According to the EPA, over 8.3 billion tons of plastic has been produced since the early 1950’s. That’s more than the weight of the entire human population! In 2015 alone, the US produced 34.5 million tons of plastic, including packaging, durable goods, and disposable items. The rate of plastic production and consumption has grown faster than any other material on the planet. This holds especially true for single-use plastics such as straws, silverware, cups, bags, and more, which for many of us, have become an integral part of our lives. Our plastic pollution problem is the result of consumption by manufacturers, processors, and residents.
A 2017 study recently uncovered that only about 9% of plastics are truly recycled. The majority – almost 80% – accumulates in landfills or scattered around the natural environment. One of the most well-known end spots for plastic is in bodies of water, including rivers, lakes, and the ocean.The Great Pacific Garbage Patch is the largest accumulation of ocean plastics on the planet. It totals 79,000 tons of plastic – over 94% of which are microplastics, pieces smaller than a grain of rice. If we maintain our current plastic consumption, there will be more plastic in our ocean than fish by 2050.Read More»
With the holiday season comes a lot of guests, food, and gifts. Remember that celebrating does not mean needing to waste copious amounts of food and producing excess energy! Use some of our tips to ensure that your holiday celebrations positively impact the environment.
1. Use a real Christmas tree instead of a fake one.
Using a real Christmas tree has shown to be more sustainable for the environment. Artificial trees are typically made with polyvinyl chloride, or PVC, which is listed as a carcinogen. Additionally, it is the manufacture of a fake plastic tree, from oil, that creates most of its carbon footprint. Fake trees are also often shipped very long distances before arriving in the shop and then your home. Real Christmas trees are grown very sustainably and efficiently on Christmas tree farms, and recycling and composting your real tree after use is very easy to do. You can also leave your real tree in woods or ponds to create a wildlife habitat!
2. Use recyclable wrapping paper or alternative sustainable gift wrap options.
Before recycling wrapping paper, be sure to remove any decorations such as ribbons or bows as these cannot be recycled.
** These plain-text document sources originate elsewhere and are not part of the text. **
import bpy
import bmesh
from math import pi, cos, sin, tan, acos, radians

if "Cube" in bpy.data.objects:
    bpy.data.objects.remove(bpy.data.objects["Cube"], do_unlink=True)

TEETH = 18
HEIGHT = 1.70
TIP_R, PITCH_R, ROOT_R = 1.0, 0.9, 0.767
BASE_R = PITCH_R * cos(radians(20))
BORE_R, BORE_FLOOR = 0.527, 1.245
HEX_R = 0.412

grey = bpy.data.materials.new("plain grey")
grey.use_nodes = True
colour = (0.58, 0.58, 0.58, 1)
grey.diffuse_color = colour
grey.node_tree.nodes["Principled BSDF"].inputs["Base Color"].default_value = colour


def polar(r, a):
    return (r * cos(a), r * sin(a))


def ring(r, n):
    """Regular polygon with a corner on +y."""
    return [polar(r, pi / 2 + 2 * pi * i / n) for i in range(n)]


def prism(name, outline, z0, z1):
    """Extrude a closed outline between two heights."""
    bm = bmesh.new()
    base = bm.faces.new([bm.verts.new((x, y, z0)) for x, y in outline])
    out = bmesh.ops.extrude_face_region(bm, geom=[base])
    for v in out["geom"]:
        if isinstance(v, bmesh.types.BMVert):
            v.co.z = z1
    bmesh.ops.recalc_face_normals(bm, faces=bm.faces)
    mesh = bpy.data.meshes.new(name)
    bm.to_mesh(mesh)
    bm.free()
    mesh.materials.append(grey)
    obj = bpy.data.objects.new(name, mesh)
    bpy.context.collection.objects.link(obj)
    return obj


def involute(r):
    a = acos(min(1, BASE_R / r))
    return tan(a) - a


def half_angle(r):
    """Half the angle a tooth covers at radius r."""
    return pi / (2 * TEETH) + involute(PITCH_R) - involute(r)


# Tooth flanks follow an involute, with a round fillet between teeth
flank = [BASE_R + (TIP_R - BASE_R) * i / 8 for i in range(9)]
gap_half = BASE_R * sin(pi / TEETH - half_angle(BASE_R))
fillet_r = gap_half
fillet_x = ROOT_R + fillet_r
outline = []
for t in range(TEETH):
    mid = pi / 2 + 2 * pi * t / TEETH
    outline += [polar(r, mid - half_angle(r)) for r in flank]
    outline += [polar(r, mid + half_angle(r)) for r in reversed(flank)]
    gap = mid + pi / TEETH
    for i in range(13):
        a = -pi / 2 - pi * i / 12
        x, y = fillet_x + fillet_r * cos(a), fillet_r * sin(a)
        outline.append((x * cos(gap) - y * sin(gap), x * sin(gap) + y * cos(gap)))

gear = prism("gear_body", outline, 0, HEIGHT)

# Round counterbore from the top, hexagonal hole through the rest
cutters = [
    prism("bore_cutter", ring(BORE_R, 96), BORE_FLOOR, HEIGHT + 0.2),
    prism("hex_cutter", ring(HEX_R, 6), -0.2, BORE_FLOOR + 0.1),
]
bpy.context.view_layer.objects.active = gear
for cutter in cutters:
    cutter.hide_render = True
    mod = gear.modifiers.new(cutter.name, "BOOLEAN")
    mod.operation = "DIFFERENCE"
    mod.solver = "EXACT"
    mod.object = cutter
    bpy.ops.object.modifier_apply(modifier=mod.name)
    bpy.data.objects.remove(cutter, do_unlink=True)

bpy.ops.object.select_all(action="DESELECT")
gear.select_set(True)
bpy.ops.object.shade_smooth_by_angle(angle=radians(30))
Simple wrapping paper can be recycled but foil or glitter-decorated paper cannot and needs to go in the waste. Reusable gift wrap is also an idea, such as cloth or reusable gift bags!Read More»
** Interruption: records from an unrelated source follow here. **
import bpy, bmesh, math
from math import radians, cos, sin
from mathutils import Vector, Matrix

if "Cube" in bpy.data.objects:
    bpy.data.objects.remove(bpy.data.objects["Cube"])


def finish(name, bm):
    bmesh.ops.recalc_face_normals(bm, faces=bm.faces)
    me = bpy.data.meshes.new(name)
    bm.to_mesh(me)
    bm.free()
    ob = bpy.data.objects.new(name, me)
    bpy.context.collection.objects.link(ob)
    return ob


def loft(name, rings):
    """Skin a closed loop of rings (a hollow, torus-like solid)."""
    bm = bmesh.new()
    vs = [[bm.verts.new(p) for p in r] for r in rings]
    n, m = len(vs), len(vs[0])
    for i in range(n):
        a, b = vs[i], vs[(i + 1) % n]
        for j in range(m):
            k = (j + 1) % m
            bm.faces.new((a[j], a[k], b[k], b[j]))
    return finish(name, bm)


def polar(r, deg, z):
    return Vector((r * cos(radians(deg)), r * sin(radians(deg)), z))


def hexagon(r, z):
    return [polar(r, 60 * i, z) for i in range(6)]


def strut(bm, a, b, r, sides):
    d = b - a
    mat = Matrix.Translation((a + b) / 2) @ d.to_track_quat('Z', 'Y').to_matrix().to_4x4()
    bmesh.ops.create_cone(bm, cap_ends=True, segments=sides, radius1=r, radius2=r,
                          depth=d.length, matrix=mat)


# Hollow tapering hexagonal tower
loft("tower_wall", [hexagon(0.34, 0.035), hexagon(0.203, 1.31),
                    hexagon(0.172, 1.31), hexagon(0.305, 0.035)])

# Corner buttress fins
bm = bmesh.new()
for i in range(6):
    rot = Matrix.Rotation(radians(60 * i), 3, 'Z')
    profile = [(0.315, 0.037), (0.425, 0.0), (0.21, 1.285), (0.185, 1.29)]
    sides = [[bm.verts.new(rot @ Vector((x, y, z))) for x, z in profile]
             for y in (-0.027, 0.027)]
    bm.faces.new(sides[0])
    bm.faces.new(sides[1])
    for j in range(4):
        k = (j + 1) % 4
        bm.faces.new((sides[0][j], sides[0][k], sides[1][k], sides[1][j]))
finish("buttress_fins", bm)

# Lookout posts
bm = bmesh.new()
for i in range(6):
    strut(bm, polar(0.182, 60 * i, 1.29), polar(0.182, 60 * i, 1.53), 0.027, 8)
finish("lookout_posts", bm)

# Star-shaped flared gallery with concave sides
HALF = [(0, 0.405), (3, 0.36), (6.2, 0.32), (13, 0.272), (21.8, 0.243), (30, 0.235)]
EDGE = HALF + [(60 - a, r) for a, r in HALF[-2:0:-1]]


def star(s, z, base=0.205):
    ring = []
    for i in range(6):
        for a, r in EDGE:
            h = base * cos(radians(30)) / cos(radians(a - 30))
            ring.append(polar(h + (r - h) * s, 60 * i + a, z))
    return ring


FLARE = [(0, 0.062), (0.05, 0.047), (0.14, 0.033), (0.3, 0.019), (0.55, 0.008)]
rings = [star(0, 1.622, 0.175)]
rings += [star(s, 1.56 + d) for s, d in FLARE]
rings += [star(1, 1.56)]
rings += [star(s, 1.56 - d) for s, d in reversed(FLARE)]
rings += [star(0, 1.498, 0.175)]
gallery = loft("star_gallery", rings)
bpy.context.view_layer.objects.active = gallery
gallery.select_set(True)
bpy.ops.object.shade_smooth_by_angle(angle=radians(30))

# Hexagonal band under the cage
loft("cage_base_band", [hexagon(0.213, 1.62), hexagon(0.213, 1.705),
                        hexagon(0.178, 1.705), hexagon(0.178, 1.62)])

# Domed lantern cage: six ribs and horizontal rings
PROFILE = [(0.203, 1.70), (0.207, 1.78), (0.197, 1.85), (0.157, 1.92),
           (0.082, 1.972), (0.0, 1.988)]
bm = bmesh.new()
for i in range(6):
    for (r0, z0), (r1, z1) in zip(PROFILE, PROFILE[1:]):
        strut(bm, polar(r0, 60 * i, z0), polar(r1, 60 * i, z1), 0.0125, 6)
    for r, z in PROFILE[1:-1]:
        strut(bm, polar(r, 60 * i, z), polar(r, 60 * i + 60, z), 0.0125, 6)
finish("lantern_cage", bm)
Watch this video to hear more about the solar hot water installation at Homeowner’s Rehab Inc.!
This past October a solar hot water heating system was installed at the Homeowner’s Rehab Inc. Auburn Court development, a private non-profit housing corporation in Cambridge, MA that works to provide affordable housing in multi-family dwellings. They are committed to renewable energy, and took advantage of a scheduled rehab of the Cambridge property to install a new solar hot water system. The solar hot water system was designed for eight residential affordable housing units within the corporation.Read More»